* Data items
☆ ☆ ☆

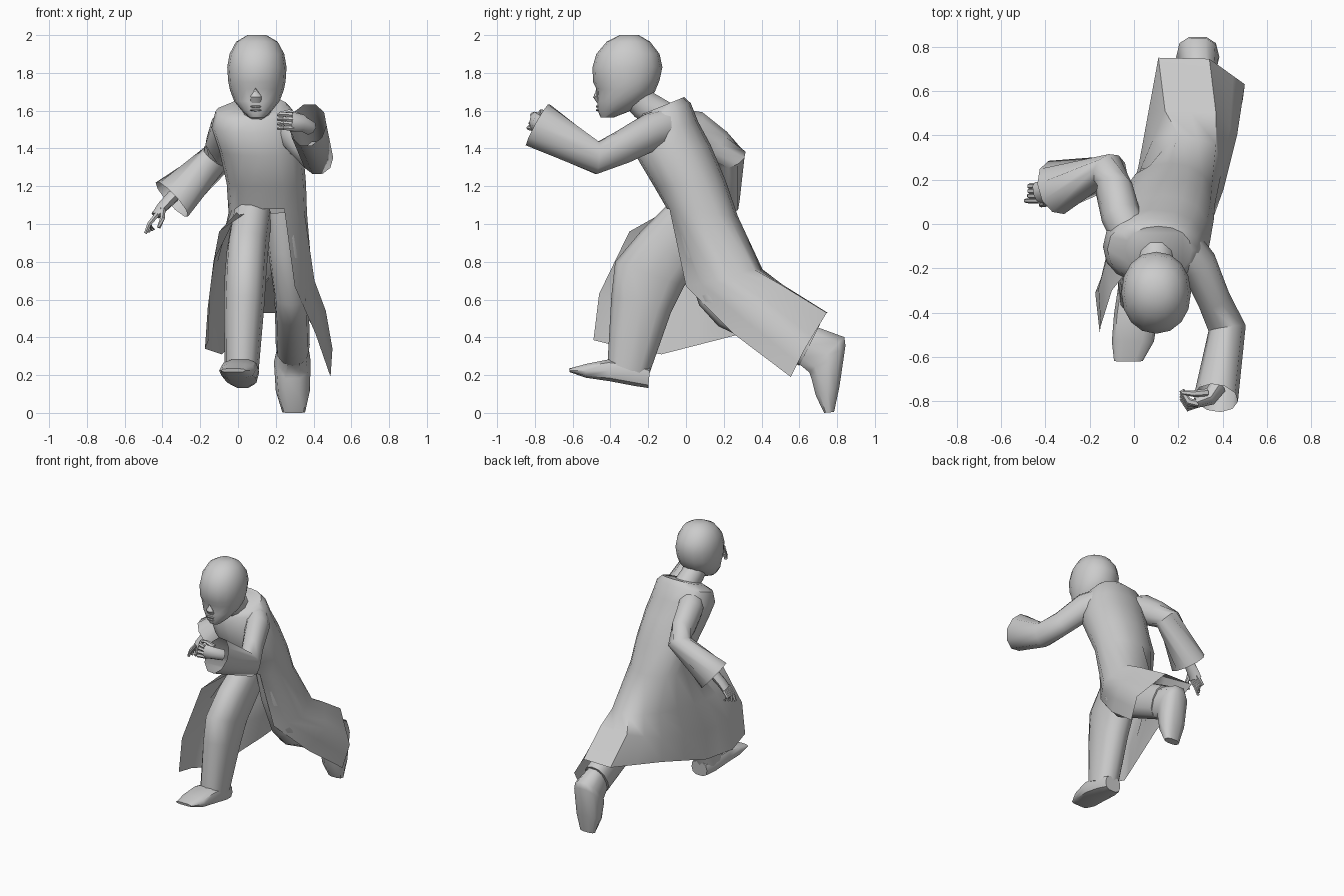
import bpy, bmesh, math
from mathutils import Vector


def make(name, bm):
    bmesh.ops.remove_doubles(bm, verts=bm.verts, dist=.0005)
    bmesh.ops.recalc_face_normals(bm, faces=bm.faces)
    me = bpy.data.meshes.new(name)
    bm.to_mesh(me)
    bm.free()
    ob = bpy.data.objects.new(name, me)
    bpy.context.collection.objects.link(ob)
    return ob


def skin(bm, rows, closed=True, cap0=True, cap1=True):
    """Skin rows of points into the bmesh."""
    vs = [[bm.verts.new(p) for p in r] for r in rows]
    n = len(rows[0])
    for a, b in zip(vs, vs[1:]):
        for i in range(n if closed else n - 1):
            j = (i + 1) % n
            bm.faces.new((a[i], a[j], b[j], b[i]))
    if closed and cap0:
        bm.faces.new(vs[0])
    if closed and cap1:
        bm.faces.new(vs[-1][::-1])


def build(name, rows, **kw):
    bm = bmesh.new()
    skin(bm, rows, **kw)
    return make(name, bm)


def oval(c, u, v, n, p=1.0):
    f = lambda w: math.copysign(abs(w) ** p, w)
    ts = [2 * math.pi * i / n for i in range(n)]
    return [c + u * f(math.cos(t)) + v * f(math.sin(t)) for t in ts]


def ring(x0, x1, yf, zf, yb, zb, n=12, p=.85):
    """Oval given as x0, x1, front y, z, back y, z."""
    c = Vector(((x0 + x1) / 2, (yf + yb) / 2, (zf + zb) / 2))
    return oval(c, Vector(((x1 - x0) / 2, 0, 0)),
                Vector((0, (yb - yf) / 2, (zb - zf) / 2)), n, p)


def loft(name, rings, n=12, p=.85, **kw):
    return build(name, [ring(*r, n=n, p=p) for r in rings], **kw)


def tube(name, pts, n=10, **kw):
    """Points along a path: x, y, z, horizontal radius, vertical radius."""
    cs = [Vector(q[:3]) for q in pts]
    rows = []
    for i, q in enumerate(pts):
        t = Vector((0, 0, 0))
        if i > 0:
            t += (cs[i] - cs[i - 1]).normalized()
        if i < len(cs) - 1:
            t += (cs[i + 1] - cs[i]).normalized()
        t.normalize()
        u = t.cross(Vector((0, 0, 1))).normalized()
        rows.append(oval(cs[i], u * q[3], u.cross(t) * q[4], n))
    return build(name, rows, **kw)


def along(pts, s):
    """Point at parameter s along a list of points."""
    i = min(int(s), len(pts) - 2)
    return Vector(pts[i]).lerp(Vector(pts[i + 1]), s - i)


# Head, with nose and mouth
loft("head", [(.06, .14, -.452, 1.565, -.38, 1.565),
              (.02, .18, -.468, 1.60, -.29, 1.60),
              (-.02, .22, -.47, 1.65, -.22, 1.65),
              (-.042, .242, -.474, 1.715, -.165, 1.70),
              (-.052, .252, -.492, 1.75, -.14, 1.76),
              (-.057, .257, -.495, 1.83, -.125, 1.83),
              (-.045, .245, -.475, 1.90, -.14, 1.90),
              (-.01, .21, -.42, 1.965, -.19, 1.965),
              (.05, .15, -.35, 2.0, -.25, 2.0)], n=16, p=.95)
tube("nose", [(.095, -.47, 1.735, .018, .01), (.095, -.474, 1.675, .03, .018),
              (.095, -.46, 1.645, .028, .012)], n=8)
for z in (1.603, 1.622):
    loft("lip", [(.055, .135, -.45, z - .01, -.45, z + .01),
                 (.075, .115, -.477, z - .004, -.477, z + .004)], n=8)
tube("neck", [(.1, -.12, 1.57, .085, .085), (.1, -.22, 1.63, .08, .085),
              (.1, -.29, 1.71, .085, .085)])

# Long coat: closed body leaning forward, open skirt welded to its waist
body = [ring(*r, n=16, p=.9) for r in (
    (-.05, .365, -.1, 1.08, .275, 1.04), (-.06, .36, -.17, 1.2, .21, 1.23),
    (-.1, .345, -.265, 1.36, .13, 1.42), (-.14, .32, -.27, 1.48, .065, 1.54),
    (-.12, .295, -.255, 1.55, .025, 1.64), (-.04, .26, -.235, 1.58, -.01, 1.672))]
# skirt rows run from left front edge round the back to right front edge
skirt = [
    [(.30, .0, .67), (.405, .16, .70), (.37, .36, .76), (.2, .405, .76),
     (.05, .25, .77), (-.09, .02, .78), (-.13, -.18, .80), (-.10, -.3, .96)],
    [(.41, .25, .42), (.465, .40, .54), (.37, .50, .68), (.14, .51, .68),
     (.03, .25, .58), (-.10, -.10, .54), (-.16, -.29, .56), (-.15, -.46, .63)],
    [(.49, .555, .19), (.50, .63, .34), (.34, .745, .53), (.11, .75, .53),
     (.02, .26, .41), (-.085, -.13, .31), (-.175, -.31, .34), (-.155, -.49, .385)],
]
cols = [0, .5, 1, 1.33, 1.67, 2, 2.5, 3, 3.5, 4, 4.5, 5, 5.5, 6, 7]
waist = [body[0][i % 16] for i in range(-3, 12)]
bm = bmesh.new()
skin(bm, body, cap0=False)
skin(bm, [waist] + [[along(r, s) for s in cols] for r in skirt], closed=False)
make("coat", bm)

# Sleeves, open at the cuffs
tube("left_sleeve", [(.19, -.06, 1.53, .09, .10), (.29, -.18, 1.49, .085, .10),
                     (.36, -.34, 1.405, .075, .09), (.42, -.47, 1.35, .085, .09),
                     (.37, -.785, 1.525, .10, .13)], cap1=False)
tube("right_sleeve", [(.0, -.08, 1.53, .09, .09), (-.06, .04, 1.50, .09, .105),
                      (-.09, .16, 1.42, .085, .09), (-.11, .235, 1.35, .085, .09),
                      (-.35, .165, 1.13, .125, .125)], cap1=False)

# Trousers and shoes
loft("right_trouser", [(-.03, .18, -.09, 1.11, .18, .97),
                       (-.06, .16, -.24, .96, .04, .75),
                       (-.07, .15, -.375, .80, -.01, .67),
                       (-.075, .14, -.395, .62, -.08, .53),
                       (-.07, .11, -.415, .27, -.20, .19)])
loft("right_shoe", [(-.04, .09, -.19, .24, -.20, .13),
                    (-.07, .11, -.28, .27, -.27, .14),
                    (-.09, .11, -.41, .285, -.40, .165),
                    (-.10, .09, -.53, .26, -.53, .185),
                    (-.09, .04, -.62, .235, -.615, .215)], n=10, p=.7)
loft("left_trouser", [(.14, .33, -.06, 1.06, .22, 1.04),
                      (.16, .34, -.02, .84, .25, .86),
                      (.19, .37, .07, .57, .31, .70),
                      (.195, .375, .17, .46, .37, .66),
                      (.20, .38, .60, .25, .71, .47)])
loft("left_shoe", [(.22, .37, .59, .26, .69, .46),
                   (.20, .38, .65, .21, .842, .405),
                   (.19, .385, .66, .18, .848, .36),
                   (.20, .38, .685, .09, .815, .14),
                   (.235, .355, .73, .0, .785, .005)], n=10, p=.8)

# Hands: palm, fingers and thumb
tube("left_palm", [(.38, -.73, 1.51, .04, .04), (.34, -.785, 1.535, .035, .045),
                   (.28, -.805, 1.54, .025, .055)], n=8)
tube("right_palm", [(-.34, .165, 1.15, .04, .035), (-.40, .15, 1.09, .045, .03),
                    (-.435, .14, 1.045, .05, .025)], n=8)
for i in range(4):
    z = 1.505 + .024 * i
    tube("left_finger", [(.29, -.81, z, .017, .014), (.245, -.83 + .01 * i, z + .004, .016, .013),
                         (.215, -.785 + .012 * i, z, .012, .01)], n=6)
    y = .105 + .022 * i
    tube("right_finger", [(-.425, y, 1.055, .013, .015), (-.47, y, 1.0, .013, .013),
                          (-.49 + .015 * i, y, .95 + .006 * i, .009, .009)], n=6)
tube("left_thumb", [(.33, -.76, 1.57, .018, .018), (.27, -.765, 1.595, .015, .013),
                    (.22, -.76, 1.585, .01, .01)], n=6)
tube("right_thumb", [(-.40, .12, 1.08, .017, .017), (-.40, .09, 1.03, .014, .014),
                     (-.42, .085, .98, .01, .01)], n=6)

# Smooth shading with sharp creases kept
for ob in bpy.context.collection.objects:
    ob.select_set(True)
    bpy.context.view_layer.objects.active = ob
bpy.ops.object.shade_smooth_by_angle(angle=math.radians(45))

☆ ☆ ☆

Once you reach the line with "bmesh.ops.remove_doubles(bm, verts=bm.verts, dist=.0005)" in the data above, copy it and every line after it exactly, up to and including the line with "bpy.context.collection.objects.link(ob)".

* Solution to the exercise
    bmesh.ops.remove_doubles(bm, verts=bm.verts, dist=.0005)
    bmesh.ops.recalc_face_normals(bm, faces=bm.faces)
    me = bpy.data.meshes.new(name)
    bm.to_mesh(me)
    bm.free()
    ob = bpy.data.objects.new(name, me)
    bpy.context.collection.objects.link(ob)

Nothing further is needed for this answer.